The figure-storming technique is an ideation method that uses visual representations or figures as prompts to stimulate new ideas and generate innovative solutions. It involves selecting a figure or object—such as an image, a piece of art, a toy, or some other object unrelated to a problem—and studying it carefully to generate new ideas that can be applied to the problem.
4. The Rapid Ideation Technique
Rapid ideation techniques are a series of creative methods used to generate many ideas in a short amount of time quickly. These techniques are often used in brainstorming sessions, mind mapping, and other problem-solving contexts where speed and quantity of ideas are prioritized over detailed analysis or evaluation. They’re also designed to overcome analysis paralysis and encourage free-flowing idea generation.
Out With the Old, In With the New
“If you want something new, you have to stop doing something old.”Peter F. Drucker
In psychology, divergent thinking is all about allowing your mind to think in a free, unstructured way. It’s about exploring all ideas, good and bad, to find the best one. However, this doesn’t mean it will always lead to a successful or desirable outcome.
Sometimes divergent thinkers have to engage in many rounds of ideation before the right creative ideas begin to surface. The key to creative problem-solving is to maintain an open and patient mind about what new ideas will come and when.

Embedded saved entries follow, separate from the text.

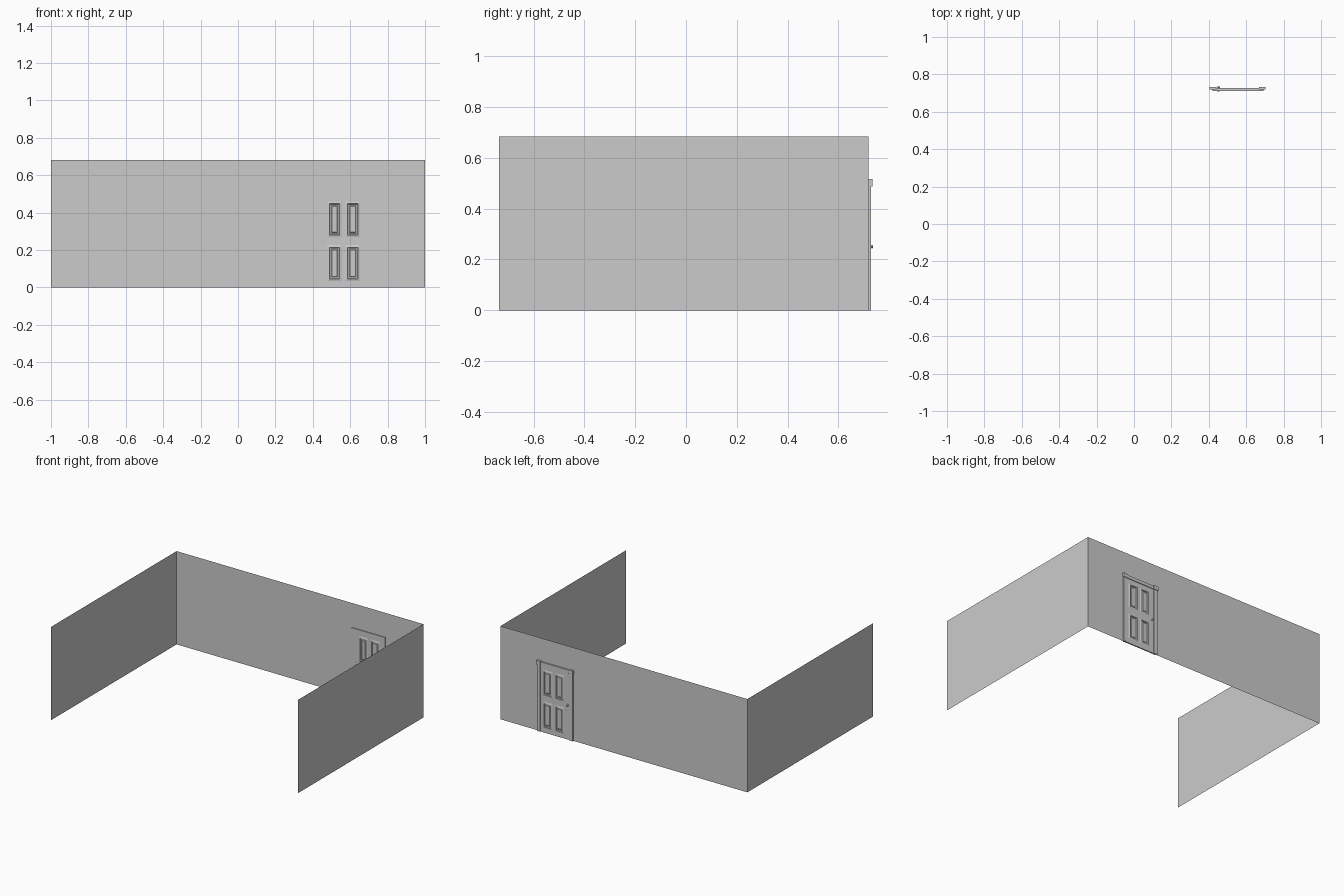
import bpy, bmesh, math

if "Cube" in bpy.data.objects:
    bpy.data.objects.remove(bpy.data.objects["Cube"])

H, HALF = 0.683, 1.0
Y0, Y1 = -0.736, 0.718            # open front end and back wall plane
DX0, DX1, DZ = 0.433, 0.68, 0.492  # door leaf
OX0, OX1, OZ = 0.42, 0.692, 0.505  # opening in the back wall


def finish(bm, name):
    me = bpy.data.meshes.new(name)
    bm.to_mesh(me)
    bm.free()
    ob = bpy.data.objects.new(name, me)
    bpy.context.collection.objects.link(ob)
    return ob


def sheet(name, pts):
    bm = bmesh.new()
    bm.faces.new([bm.verts.new(p) for p in pts])
    return finish(bm, name)


def box(name, x0, x1, y0, y1, z0, z1):
    bm = bmesh.new()
    bmesh.ops.create_cube(bm, size=1)
    for v in bm.verts:
        v.co = ((x0 + x1) / 2 + v.co.x * (x1 - x0),
                (y0 + y1) / 2 + v.co.y * (y1 - y0),
                (z0 + z1) / 2 + v.co.z * (z1 - z0))
    return finish(bm, name)


# Side walls: single sheets
for side, x in (("left", -HALF), ("right", HALF)):
    sheet(side + "_wall", [(x, Y0, 0), (x, Y1, 0), (x, Y1, H), (x, Y0, H)])

# Back wall: single sheet wrapped around the door opening
sheet("back_wall", [(-HALF, Y1, 0), (OX0, Y1, 0), (OX0, Y1, OZ), (OX1, Y1, OZ),
                    (OX1, Y1, 0), (HALF, Y1, 0), (HALF, Y1, H), (-HALF, Y1, H)])

# Door lining set into the opening
box("lining_left", OX0, DX0, 0.711, 0.727, 0, OZ)
box("lining_right", DX1, OX1, 0.711, 0.727, 0, OZ)
box("lining_top", DX0, DX1, 0.711, 0.727, DZ, OZ)

# Outer casing with raised corner blocks
for side, x0, x1 in (("left", 0.409, 0.437), ("right", 0.673, 0.698)):
    box("casing_" + side, x0, x1, Y1, 0.728, 0, 0.49)
    box("corner_block_" + side, x0 - 0.004, x1 + 0.004, Y1, 0.733, 0.488, 0.517)
box("casing_head", 0.437, 0.673, Y1, 0.728, 0.49, 0.513)

# Door leaf: gridded slab with four raised-and-fielded panels per side
xs = [DX0, 0.477, 0.555, 0.573, 0.653, DX1]
zs = [0, 0.034, 0.227, 0.27, 0.46, DZ]
bm = bmesh.new()
panels = []
front, back = 0.714, 0.723
layers = []
for y in (front, back):
    grid = [[bm.verts.new((x, y, z)) for z in zs] for x in xs]
    layers.append(grid)
    for i in range(5):
        for k in range(5):
            q = [grid[i][k], grid[i + 1][k], grid[i + 1][k + 1], grid[i][k + 1]]
            f = bm.faces.new(q if y == front else q[::-1])
            if i in (1, 3) and k in (1, 3):
                panels.append(f)


def rim(g):
    return ([g[i][0] for i in range(6)] + [g[5][k] for k in range(1, 6)]
            + [g[i][5] for i in range(4, -1, -1)] + [g[0][k] for k in range(4, 0, -1)])


a, b = rim(layers[0]), rim(layers[1])
for j in range(len(a)):
    n = (j + 1) % len(a)
    bm.faces.new((a[j], b[j], b[n], a[n]))
bm.normal_update()
for f in panels:
    for thick, depth in ((0.012, 0.003), (0.003, -0.006), (0.007, 0.0), (0.004, 0.003)):
        bmesh.ops.inset_individual(bm, faces=[f], thickness=thick, depth=depth,
                                   use_even_offset=True)
bmesh.ops.recalc_face_normals(bm, faces=bm.faces[:])
finish(bm, "door_leaf")

# Knobs on both faces: rose, neck and round grip
KX, KZ = 0.452, 0.25


def turned(name, r, y0, y1):
    bpy.ops.mesh.primitive_cylinder_add(vertices=16, radius=r, depth=y1 - y0,
                                        location=(KX, (y0 + y1) / 2, KZ),
                                        rotation=(math.pi / 2, 0, 0))
    bpy.context.object.name = name
    bpy.ops.object.shade_smooth_by_angle()


for side, face, s in (("back", back, 1), ("front", front, -1)):
    reach = 0.009 if s > 0 else 0.003
    turned(side + "_rose", 0.009, *sorted((face, face + s * 0.002)))
    turned(side + "_neck", 0.004, *sorted((face, face + s * reach)))
    bpy.ops.mesh.primitive_uv_sphere_add(segments=16, ring_count=8, radius=1,
                                         location=(KX, face + s * reach, KZ))
    knob = bpy.context.object
    knob.name = side + "_knob"
    knob.scale = (0.008, 0.004 if s > 0 else 0.002, 0.008)
    bpy.ops.object.shade_smooth_by_angle()
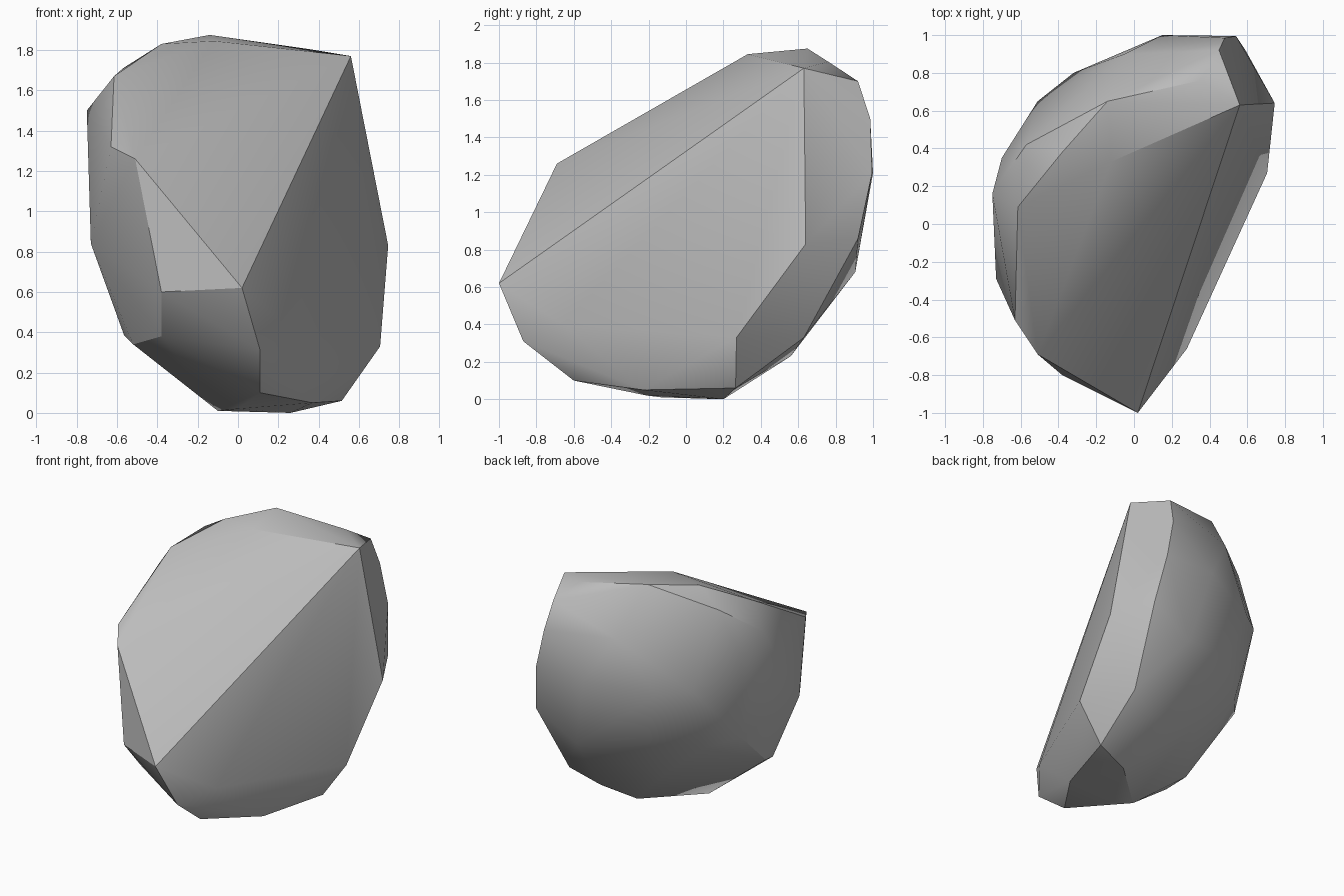
import bpy
import bmesh
import math

default_cube = bpy.data.objects.get("Cube")
if default_cube:
    bpy.data.objects.remove(default_cube, do_unlink=True)


def make_material(name, grey):
    material = bpy.data.materials.new(name)
    colour = (grey, grey, grey, 1.0)
    material.diffuse_color = colour
    material.use_nodes = True
    shader = material.node_tree.nodes["Principled BSDF"]
    shader.inputs["Base Color"].default_value = colour
    return material


def build_rock(name, corner_groups, material):
    """Wrap a convex stone skin around the chiselled corners (in hundredths)."""
    bm = bmesh.new()
    for group in corner_groups:
        for corner in group:
            bm.verts.new([value / 100 for value in corner])
    hull = bmesh.ops.convex_hull(bm, input=bm.verts)
    spare = {item for item in hull["geom_interior"] + hull["geom_unused"]
             if isinstance(item, bmesh.types.BMVert)}
    bmesh.ops.delete(bm, geom=list(spare), context="VERTS")

    # Merge nearly coplanar triangles into broad chipped facets
    bmesh.ops.dissolve_limit(bm, angle_limit=math.radians(2),
                             verts=bm.verts, edges=bm.edges)
    bmesh.ops.recalc_face_normals(bm, faces=bm.faces)

    mesh = bpy.data.meshes.new(name)
    bm.to_mesh(mesh)
    bm.free()
    mesh.materials.append(material)
    rock = bpy.data.objects.new(name, mesh)
    bpy.context.collection.objects.link(rock)
    return rock


# Long ridge from the upper corner down to the front tip, with the side corners
front_ridge = [(56, 63, 177), (2, -100, 62), (28, -66, 40)]
left_chip = [(74.5, 64, 83), (70.5, 27, 33), (51.5, 26.5, 6), (52, 63, 33),
             (59, 92, 86), (54, 99.5, 121), (48, 98.5, 150), (45, 92, 170)]

# Nose facets below the tip and the small base the stone rests on
nose = [(11, -87, 31), (11, -60, 10), (-38, -80, 60), (-38, -61, 38)]
base = [(37, -23, 5), (26, 20, 0), (-10, -13, 1), (0, -21, 2)]

# Crown and the rim of the broad sloping face
crown = [(-14, 65, 187.5), (35, 76, 180.5), (-12, 33, 184.5),
         (-38, 38, 183), (-57, 42, 171)]
right_rim = [(-51, -69, 126), (-63, -51, 132), (-61.5, 9, 167),
             (-75, 16, 150), (-73, -29, 84), (-56.5, -13, 38.5),
             (-52, -28, 34)]

# Rounded back
back = [(15, 100, 121), (-5, 90, 154), (-32, 80, 115), (-51, 65, 117),
        (-70, 35, 138), (-65, 28, 73), (-48, 48, 68), (27, 90.5, 68),
        (32, 56, 23), (-15, 48, 39), (-20, 75, 79)]

stone = make_material("grey stone", 0.5)
rock = build_rock("rock", [front_ridge, left_chip, nose, base,
                           crown, right_rim, back], stone)

# Soft shading on the rounded back, crisp edges where facets are chipped
bpy.ops.object.select_all(action="DESELECT")
rock.select_set(True)
bpy.context.view_layer.objects.active = rock
bpy.ops.object.shade_smooth_by_angle(angle=math.radians(30))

Additional resources for practicing divergent thinking:
- Take this free divergent thinking test.
- Read Range: Why Generalists Triumph in a Specialized World by David Epstein.
- Watch Creative Ideas and Divergent Thinking by neuroscientist Dr. Andrew Huberman.
Continue refining your thinking processes by reading “First Principles Thinking: How to Think Like the World’s Best Leaders.”
Leaders Media has established sourcing guidelines and relies on relevant, and credible sources for the data, facts, and expert insights and analysis we reference. You can learn more about our mission, ethics, and how we cite sources in our editorial policy.
- Lieberman, J. Nina. “Playfulness and Divergent Thinking.” Taylor & Francis Online, Sept. 2012, pp. 219–24, https://www.tandfonline.com/doi/abs/10.1080/00221325.1965.10533661.
- Petrone, Authored. “Why Creativity Is the Most Important Skill in the World.” LinkedIn Logo, 31 Dec. 2018, https://www.linkedin.com/business/learning/blog/top-skills-and-courses/why-creativity-is-the-most-important-skill-in-the-world.
- Kapost, Team. “10 Stats about Creativity That Will Change the Way You Do Business.” Kapost, https://uplandsoftware.com/kapost/resources/blog/creativity-stats/. Accessed 17 Apr. 2023.
- “Creative Ideas & Divergent Thinking by Andrew Huberman.” YouTube, 27 Dec. 2022, https://www.youtube.com/watch?v=c59DpnCLpTg.
- Carroll, John B. “Reviews: Guilford, J. P. The Nature of Human Intelligence.” American Education Research Journal, vol. 5, no. 2, https://journals.sagepub.com/doi/abs/10.3102/00028312005002249.
- Kyaga, Simon. “The Development of Modern Creativity Research.” Springer Link, pp. 43–74, https://link.springer.com/chapter/10.1057/9781137345813_4
- Carr, Priyanka, and Gregory Walton. “Cues of Working Together Fuel Intrinsic Motivation.” ScienceDirect, vol. 53, July 2014, pp. 169–84, https://www.sciencedirect.com/science/article/abs/pii/S0022103114000420?via=ihub.
- Healthcare, Center. “Future Proof: Solving the ‘Adaptability Paradox’ for the Long Term.” McKinsey & Company, https://www.mckinsey.com/capabilities/people-and-organizational-performance/our-insights/future-proof-solving-the-adaptability-paradox-for-the-long-term.
- Cvetanovski, Biljana. “The Growth Triple Play: Creativity, Analytics, and Purpose.” McKinsey & Company, 21 June 2021, https://www.mckinsey.com/capabilities/growth-marketing-and-sales/our-insights/the-growth-triple-play-creativity-analytics-and-purpose.
- Petrone, Authored. “Why Creativity Is the Most Important Skill in the World.” 31 Dec. 2018, https://www.linkedin.com/business/learning/blog/top-skills-and-courses/why-creativity-is-the-most-important-skill-in-the-world.